Ten years ago we began the development of the GB Non-Native Species Information Portal in collaboration with the Botanical Society for Britain and Ireland, British Trust for Ornithology, Marine Biological Society and many volunteer schemes and societies. The GBNNSIP provides information on more than 3000 non-native species and provides trends and updates on an annual basis. Ensuring coverage of all taxa across freshwater, marine and terrestrial environments relies on expertise from many people and we are extremely appreciative of all the contributions from so many people. Here we provide an overview of the current status of non-native species in Britain and highlight future priorities.
Every year information within the GBNNSIP is summarised as a scorecard and through the Defra indicator. The number of new arrivals is increasing with about 10-11 new non-native species arriving and establishing each year. About 15% of the new arrival pose a threat to biodiversity and ecosystems. The GBNNSIP provides ways of reporting the occurrence of all non-native species but information on the most damaging species is required rapidly and a so-called Alert system highlights such priority non-native species.
The Asian hornet, Vespa velutina, is one such alert species. It has received considerable attention in the media because it is a generalist predator that has a tendency to feed on pollinating insects and particularly honeybees, Apis mellifera. The number of reports of potential sightings of Asian hornets is escalating annually – most of the reports are subsequently confirmed as European hornets, Vespa crabro. Working closely with the Non-Native Species Secretariat, the National Bee Unit and the Bees Wasps and Ants Recording Society we aim to respond to reports of suspected Asian hornets within 24 hours. To date, there have been 13 confirmed sightings of the Asian hornet in England and six nests have been destroyed. Nine of these sightings occurred in 2018; an individual hornet in Lancashire (April) and Hull, three in Cornwall, two in Hampshire, one in Surrey (all September) and the latest in Kent (October).

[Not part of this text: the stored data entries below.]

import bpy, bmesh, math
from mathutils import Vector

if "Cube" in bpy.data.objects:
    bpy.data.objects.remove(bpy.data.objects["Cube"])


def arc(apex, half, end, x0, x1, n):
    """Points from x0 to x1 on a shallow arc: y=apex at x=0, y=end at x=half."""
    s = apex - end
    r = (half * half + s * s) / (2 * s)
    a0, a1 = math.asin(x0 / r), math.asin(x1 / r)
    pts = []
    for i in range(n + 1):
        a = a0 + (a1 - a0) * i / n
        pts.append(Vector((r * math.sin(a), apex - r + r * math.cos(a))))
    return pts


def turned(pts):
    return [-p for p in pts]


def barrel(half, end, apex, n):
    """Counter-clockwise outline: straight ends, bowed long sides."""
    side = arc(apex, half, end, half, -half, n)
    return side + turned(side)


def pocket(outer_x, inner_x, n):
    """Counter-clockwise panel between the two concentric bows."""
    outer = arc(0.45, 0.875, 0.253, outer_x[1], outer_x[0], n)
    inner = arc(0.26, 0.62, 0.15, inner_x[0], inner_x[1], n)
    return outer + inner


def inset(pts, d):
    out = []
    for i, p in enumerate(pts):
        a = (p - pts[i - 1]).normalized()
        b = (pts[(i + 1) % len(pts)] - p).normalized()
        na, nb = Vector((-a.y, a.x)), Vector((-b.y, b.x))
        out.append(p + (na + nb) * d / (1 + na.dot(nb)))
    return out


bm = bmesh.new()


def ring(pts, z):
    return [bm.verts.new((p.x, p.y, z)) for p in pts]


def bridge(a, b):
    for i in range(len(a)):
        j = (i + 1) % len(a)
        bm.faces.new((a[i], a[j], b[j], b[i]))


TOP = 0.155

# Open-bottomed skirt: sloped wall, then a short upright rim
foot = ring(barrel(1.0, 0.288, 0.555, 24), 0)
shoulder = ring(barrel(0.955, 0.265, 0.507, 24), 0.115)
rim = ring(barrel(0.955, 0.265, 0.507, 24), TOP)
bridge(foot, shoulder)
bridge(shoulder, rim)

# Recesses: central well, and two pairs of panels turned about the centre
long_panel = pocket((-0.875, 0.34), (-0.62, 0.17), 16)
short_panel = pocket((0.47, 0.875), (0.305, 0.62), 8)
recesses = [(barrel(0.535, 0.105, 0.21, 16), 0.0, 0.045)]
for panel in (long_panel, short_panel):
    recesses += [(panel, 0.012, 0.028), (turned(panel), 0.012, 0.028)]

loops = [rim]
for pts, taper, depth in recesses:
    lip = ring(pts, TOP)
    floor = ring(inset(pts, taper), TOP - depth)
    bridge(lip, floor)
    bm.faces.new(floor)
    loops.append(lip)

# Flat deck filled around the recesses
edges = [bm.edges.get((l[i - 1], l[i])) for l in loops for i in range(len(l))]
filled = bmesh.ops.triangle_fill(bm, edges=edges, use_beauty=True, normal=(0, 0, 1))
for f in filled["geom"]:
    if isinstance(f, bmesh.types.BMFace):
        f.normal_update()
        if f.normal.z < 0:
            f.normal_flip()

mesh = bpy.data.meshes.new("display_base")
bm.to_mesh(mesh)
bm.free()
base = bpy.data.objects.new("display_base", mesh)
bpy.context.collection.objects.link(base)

It is widely recognised that preventing the arrival of the most damaging non-native species is the most effective approach to management. Therefore, it is essential to make predictions about the non-native species that are currently absent but that could arrive in the near future. In 2012 we developed an approach to horizon scanning that draws on the expertise of our amazing community of biological recorders and ecologists to derive lists of species. We use the best available evidence but acknowledge that expert opinion is essential to overcome gaps in knowledge for species that have no previous invasion history in Britain. There have been records for nine of the ten species we predicted as representing the greatest threat to biodiversity and ecosystems. Not surprisingly the Asian hornet was one of the species. In Autumn 2019 we will repeat the horizon scanning exercise and evaluate the previous predictions in detail. Meanwhile we have used the method for an EC-funded EU-wide horizon scanning project and most recently for all 16 of the UK Overseas Territories, including the British Indian Ocean Territory.
Over the next few years we will continue to update the GBNNSIP database and we would be extremely pleased to receive all your records of non-native species. We will also be thinking of ways to improve our predictions on non-native species so we can continue to enhance inform understanding of invasion ecology in Britain. Thank you again for all your contributions on non-native species over the last decade and looking forward to working with you all over the decades to come.
The GBNNSIP receives funding from Defra and NERC through National Capability funds to CEH. Thanks to all contributors to the recording schemes and societies for their contributions of occurrence data and species information to the GBNNSIP. We are extremely grateful to Matt Smith and Stuart Roberts for all their time and commitment to verifying suspected Asian hornet sightings received through the Alert system.
This article was published in the BRC Newsletter February 2019